Back in the days before aspirin, heating pads and whirlpools, humans treated their sore bodies the old-fashioned way: With massage. When a caveman twisted one of his Neanderthal knees, he rubbed it.
In many ways, massage is the most natural of natural remedies. Touching your body where it hurts seems to be a basics instinct, like running from danger or eating when you’re hungry. And experts say that massage, no matter how humble or low-tech it may seem, can be a powerful healer.
Massage has come a long way over the centuries.

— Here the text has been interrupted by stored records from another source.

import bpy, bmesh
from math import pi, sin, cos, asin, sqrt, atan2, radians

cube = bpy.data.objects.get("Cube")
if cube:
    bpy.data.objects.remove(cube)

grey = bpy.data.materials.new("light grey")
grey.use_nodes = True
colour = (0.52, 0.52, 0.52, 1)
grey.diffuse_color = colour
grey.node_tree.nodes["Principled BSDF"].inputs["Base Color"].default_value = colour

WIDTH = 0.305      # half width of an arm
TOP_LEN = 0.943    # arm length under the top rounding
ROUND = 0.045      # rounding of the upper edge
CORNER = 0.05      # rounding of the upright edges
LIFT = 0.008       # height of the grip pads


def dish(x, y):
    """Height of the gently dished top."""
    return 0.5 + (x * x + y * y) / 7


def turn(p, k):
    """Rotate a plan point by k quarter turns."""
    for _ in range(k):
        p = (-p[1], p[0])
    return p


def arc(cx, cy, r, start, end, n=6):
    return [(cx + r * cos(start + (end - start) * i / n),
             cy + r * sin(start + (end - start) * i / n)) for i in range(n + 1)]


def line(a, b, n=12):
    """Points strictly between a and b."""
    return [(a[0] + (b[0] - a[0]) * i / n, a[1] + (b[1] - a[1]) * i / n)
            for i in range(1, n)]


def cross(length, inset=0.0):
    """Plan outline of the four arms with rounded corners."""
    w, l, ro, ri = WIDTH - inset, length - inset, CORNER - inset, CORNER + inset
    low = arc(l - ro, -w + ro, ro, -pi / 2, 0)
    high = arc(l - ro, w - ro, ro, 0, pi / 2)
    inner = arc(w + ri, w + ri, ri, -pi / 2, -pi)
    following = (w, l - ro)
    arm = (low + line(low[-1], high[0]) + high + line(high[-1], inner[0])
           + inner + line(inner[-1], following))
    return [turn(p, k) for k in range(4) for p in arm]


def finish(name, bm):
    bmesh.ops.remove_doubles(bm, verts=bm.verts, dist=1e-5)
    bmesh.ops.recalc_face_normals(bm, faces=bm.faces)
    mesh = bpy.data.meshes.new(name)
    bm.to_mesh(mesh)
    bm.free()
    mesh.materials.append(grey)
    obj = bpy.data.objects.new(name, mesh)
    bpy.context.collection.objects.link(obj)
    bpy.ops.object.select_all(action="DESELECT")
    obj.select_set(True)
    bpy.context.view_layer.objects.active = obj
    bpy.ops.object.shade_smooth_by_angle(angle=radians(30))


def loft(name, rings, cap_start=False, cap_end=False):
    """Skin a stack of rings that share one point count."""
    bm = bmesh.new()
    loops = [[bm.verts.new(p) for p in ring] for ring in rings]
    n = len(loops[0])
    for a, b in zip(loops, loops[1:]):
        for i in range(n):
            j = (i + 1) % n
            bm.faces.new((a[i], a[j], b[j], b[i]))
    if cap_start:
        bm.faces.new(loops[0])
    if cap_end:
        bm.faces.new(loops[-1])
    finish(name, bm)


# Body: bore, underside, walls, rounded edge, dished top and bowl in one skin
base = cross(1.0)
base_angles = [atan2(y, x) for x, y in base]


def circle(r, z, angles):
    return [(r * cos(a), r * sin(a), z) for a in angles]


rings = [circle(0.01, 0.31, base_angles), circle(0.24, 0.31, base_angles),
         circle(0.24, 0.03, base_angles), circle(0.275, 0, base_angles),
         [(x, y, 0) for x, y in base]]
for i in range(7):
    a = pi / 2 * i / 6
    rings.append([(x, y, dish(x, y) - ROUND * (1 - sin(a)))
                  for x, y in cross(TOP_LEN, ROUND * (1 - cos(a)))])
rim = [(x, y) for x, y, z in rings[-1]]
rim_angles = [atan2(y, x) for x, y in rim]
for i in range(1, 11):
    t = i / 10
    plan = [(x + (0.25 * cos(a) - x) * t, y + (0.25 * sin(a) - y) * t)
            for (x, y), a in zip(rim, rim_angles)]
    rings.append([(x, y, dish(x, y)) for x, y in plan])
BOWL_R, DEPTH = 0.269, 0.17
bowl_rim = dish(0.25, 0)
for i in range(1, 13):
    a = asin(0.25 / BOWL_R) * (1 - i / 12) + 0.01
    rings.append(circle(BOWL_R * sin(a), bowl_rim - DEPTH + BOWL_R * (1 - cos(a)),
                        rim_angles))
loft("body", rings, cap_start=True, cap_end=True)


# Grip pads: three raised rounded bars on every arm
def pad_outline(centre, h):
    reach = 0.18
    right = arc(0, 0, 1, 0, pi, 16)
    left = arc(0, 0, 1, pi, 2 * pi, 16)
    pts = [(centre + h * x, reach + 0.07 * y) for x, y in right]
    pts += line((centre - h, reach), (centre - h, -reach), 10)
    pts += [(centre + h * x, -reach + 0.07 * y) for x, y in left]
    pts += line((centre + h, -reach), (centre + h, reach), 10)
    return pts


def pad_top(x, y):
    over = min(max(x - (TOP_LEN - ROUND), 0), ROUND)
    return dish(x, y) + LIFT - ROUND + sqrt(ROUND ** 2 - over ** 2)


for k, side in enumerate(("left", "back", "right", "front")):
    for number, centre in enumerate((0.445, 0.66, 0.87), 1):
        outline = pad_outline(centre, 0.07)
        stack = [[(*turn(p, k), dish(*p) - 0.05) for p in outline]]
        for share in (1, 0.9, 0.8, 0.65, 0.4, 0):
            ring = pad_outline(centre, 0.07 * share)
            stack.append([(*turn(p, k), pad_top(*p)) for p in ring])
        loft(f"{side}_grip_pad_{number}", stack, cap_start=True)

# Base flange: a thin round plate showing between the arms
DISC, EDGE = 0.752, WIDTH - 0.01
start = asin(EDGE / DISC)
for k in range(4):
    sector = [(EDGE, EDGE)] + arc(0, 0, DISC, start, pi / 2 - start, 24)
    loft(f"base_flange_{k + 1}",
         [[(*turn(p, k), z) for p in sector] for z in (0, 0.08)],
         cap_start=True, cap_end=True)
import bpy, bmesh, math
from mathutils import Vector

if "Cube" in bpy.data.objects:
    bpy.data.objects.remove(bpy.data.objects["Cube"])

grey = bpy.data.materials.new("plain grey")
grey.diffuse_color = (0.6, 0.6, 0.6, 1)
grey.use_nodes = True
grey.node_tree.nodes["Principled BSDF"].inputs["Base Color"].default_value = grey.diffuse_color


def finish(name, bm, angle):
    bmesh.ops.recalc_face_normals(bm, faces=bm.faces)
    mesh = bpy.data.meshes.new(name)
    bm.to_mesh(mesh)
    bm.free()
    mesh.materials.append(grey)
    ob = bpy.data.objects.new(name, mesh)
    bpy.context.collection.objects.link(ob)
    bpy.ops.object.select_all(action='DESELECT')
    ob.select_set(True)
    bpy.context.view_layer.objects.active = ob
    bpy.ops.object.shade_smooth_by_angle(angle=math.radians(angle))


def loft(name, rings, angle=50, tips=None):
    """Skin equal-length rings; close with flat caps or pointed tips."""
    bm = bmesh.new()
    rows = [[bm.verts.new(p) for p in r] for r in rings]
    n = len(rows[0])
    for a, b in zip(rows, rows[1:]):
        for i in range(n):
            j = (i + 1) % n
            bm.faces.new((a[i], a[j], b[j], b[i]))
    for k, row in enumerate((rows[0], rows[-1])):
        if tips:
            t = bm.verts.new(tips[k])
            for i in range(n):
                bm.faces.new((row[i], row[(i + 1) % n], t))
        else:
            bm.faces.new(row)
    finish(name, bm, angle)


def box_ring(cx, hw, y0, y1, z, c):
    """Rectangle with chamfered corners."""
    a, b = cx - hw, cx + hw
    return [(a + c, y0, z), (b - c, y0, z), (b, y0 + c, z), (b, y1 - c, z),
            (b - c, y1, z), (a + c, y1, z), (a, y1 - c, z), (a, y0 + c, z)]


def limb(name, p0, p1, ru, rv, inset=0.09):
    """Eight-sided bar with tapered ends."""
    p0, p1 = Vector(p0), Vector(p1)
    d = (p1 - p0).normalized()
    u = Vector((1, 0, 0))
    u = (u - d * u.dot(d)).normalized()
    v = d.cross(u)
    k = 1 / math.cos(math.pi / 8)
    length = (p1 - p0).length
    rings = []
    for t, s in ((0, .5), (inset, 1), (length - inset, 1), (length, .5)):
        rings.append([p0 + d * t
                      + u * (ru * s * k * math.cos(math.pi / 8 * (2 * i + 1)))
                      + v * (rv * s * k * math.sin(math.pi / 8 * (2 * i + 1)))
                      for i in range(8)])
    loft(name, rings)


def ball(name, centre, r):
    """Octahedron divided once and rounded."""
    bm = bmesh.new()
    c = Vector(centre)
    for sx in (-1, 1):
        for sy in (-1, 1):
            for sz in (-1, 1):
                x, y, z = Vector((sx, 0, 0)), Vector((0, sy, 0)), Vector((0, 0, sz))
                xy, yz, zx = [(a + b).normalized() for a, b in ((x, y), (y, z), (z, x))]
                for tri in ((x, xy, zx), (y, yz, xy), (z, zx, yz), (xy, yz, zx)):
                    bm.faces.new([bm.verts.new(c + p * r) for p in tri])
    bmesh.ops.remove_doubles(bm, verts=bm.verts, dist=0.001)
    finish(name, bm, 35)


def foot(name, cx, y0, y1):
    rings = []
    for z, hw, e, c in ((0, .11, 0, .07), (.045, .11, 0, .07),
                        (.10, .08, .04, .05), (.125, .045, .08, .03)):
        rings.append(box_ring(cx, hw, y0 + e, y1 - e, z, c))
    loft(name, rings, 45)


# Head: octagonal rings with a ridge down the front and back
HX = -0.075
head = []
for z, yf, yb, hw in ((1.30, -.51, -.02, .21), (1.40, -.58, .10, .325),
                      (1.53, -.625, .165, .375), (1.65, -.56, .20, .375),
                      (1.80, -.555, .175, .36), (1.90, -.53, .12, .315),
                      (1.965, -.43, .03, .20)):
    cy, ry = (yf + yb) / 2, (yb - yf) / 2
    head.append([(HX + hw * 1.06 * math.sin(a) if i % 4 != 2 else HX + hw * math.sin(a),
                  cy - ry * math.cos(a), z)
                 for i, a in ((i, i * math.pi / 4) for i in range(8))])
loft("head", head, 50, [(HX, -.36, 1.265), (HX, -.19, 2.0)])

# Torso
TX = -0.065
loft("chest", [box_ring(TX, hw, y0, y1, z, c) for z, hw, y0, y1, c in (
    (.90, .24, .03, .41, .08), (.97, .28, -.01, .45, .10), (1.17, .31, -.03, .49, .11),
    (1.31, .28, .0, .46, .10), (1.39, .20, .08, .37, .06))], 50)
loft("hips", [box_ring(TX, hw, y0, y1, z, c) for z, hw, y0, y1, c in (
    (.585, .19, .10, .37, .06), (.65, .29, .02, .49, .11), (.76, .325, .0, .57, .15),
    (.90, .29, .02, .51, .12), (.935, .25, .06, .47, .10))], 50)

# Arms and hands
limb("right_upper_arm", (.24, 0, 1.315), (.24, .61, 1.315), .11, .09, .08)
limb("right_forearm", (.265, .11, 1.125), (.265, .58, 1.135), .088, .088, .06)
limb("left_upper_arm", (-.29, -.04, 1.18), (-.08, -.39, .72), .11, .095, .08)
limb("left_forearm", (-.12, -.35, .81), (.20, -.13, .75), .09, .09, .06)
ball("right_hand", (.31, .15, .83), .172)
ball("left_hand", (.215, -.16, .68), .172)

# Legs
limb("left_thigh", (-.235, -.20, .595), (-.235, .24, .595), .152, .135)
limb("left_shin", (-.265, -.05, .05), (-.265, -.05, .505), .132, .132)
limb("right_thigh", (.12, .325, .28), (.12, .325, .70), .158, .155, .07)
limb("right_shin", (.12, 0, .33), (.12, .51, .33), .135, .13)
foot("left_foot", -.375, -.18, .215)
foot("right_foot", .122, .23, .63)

SWEDISH MASSAGE uses soothing, tapping and kneading strokes to work the entire body, relieving muscle tension and loosening sore joints. Swedish massage therapists use five basic strokes, which anyone can learn and use on themselves and others. They are effleurage (stroking); petrissage (muscles are lightly grabbed and lifted); friction (thumbs and fingertips work in deep circles into the thickest part of muscles); tapotement (chopping, beating, and tapping strokes); and vibration (fingers are pressed or flattened firmly on a muscle, then the area is shaken rapidly for a few seconds).